### TASK BRIEF
Your job with the data below: print everything from the line that holds "arc = [math.pi / 2 * i / 6 for i in range(7)]" down to the line that holds "reversed(half)], .0065, 2)", ends included, exactly, and nothing else.

### MATERIAL FOR THIS TASK

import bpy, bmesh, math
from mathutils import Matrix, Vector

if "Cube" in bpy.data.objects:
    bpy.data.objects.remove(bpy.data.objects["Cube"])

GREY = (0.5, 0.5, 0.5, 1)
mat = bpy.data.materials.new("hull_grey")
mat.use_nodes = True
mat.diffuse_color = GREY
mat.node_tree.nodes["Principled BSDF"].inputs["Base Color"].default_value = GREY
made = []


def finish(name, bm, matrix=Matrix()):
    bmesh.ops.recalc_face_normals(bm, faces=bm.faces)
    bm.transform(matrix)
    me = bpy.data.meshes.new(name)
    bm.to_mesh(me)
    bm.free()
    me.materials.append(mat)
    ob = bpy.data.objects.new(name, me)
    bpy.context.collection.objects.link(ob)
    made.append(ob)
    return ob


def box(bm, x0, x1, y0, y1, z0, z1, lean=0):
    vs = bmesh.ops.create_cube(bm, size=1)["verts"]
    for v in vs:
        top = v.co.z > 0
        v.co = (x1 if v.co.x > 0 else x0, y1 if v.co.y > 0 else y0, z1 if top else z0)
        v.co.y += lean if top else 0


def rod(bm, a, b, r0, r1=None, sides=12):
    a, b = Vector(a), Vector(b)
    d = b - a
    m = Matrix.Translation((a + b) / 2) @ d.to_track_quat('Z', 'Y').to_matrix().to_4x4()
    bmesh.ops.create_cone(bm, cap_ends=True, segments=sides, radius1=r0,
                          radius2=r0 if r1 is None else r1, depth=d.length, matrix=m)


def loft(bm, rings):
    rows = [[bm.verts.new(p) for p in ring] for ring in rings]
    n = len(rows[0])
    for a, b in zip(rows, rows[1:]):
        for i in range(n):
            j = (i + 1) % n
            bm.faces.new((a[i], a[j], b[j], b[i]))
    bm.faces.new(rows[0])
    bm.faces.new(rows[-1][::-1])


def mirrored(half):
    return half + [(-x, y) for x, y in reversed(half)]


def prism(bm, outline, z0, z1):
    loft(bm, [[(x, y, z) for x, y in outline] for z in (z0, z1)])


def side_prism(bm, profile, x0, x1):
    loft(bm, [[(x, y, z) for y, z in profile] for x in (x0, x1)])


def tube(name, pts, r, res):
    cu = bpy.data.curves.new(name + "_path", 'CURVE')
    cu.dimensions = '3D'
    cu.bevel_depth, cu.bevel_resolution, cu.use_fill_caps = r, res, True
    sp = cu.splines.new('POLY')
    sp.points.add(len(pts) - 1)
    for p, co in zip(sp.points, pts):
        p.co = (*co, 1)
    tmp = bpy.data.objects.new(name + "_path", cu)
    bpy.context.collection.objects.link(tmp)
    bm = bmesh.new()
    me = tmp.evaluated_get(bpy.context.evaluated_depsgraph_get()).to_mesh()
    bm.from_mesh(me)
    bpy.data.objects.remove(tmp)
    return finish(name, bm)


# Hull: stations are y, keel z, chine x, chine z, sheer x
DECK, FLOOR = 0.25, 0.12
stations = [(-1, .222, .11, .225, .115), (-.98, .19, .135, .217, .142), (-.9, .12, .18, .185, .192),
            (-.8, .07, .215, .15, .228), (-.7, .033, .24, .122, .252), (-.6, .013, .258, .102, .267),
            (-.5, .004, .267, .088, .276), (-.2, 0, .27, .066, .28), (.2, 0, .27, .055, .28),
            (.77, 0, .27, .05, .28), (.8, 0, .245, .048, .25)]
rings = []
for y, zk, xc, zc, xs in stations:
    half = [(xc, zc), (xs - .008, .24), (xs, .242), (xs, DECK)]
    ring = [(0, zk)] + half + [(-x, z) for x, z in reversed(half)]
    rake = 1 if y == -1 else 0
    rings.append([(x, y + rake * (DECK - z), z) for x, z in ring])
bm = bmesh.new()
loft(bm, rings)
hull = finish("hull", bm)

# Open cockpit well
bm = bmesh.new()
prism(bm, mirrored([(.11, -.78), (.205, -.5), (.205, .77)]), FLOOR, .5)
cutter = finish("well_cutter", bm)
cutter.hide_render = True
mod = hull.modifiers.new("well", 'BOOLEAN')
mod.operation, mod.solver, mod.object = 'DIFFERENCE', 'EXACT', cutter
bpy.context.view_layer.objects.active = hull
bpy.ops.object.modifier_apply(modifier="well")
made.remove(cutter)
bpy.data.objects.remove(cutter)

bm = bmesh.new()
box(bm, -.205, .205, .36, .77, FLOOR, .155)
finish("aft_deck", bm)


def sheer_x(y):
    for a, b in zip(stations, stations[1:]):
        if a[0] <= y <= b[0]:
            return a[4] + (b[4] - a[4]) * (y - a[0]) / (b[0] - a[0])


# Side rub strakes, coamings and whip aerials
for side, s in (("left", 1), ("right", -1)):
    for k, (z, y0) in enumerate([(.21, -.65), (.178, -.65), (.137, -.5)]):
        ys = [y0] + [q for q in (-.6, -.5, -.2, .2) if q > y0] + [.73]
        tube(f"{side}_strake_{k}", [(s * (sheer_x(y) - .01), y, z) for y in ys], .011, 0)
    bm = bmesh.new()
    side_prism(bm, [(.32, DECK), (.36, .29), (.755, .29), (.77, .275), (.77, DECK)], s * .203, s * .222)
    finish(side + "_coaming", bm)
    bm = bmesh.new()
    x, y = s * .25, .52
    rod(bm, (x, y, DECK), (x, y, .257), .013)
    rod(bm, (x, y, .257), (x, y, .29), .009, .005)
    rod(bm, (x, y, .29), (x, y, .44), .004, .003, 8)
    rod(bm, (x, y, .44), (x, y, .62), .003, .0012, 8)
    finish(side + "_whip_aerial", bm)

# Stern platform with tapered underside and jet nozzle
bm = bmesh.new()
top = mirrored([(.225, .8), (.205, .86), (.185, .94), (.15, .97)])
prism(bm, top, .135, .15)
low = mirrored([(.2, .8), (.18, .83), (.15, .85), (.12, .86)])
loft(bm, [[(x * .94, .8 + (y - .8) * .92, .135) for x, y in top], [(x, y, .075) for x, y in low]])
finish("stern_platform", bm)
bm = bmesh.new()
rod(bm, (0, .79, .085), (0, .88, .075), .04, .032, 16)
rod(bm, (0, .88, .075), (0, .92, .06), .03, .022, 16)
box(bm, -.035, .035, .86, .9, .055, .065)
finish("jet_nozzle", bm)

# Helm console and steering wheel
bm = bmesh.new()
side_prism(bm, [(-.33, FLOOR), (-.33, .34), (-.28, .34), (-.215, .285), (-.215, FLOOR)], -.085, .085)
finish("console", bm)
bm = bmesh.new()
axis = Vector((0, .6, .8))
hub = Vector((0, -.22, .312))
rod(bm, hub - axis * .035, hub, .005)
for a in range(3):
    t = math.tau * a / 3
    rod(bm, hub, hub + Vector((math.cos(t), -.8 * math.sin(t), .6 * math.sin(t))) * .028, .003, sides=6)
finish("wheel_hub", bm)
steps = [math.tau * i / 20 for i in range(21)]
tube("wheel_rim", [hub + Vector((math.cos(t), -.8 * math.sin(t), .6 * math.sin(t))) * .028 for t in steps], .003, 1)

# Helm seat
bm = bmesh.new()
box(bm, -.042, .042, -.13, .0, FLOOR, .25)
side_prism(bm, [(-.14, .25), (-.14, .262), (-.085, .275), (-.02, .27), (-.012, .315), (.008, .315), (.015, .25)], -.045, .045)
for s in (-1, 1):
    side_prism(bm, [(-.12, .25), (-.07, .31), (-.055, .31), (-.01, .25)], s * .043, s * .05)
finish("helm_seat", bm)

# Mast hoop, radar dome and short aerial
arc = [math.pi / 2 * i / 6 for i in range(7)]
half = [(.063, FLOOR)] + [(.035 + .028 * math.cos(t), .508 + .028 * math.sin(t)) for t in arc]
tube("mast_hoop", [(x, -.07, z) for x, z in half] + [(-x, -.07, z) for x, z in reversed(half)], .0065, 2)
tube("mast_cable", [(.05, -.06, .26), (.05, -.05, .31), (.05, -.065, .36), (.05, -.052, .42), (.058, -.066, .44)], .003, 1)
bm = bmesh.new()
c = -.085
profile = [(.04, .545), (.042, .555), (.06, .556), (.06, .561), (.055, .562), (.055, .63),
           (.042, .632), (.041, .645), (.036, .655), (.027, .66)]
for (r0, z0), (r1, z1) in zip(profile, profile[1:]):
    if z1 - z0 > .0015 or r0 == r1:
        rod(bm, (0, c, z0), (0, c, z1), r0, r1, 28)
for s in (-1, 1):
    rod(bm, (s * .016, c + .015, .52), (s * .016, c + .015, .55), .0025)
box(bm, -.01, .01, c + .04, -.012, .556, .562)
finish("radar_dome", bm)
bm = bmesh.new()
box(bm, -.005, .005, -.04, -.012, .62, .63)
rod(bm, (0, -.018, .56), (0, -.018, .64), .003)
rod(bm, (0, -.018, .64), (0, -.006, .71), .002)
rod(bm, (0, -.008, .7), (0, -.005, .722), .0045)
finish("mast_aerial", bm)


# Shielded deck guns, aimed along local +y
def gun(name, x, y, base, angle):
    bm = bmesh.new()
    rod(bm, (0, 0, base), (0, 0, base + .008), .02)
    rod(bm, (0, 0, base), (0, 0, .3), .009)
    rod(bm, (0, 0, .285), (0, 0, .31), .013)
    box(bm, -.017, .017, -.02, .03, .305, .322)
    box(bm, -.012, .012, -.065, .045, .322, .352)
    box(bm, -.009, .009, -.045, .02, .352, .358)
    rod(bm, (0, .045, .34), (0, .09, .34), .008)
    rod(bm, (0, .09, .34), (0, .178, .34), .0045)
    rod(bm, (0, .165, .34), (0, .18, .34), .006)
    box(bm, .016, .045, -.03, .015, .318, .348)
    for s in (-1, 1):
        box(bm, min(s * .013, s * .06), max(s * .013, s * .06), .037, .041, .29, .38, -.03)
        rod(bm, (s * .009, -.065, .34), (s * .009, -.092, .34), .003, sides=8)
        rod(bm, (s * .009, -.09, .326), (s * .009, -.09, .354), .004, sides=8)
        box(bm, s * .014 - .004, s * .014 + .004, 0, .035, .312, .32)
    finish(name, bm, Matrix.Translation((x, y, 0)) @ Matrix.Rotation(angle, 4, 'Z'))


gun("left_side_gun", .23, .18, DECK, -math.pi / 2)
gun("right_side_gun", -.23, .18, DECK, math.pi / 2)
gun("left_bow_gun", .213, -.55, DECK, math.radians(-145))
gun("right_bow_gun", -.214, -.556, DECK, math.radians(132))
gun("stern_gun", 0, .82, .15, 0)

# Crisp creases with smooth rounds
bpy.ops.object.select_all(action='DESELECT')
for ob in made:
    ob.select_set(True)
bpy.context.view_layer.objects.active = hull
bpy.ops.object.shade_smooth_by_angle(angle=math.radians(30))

### RESPONSE
arc = [math.pi / 2 * i / 6 for i in range(7)]
half = [(.063, FLOOR)] + [(.035 + .028 * math.cos(t), .508 + .028 * math.sin(t)) for t in arc]
tube("mast_hoop", [(x, -.07, z) for x, z in half] + [(-x, -.07, z) for x, z in reversed(half)], .0065, 2)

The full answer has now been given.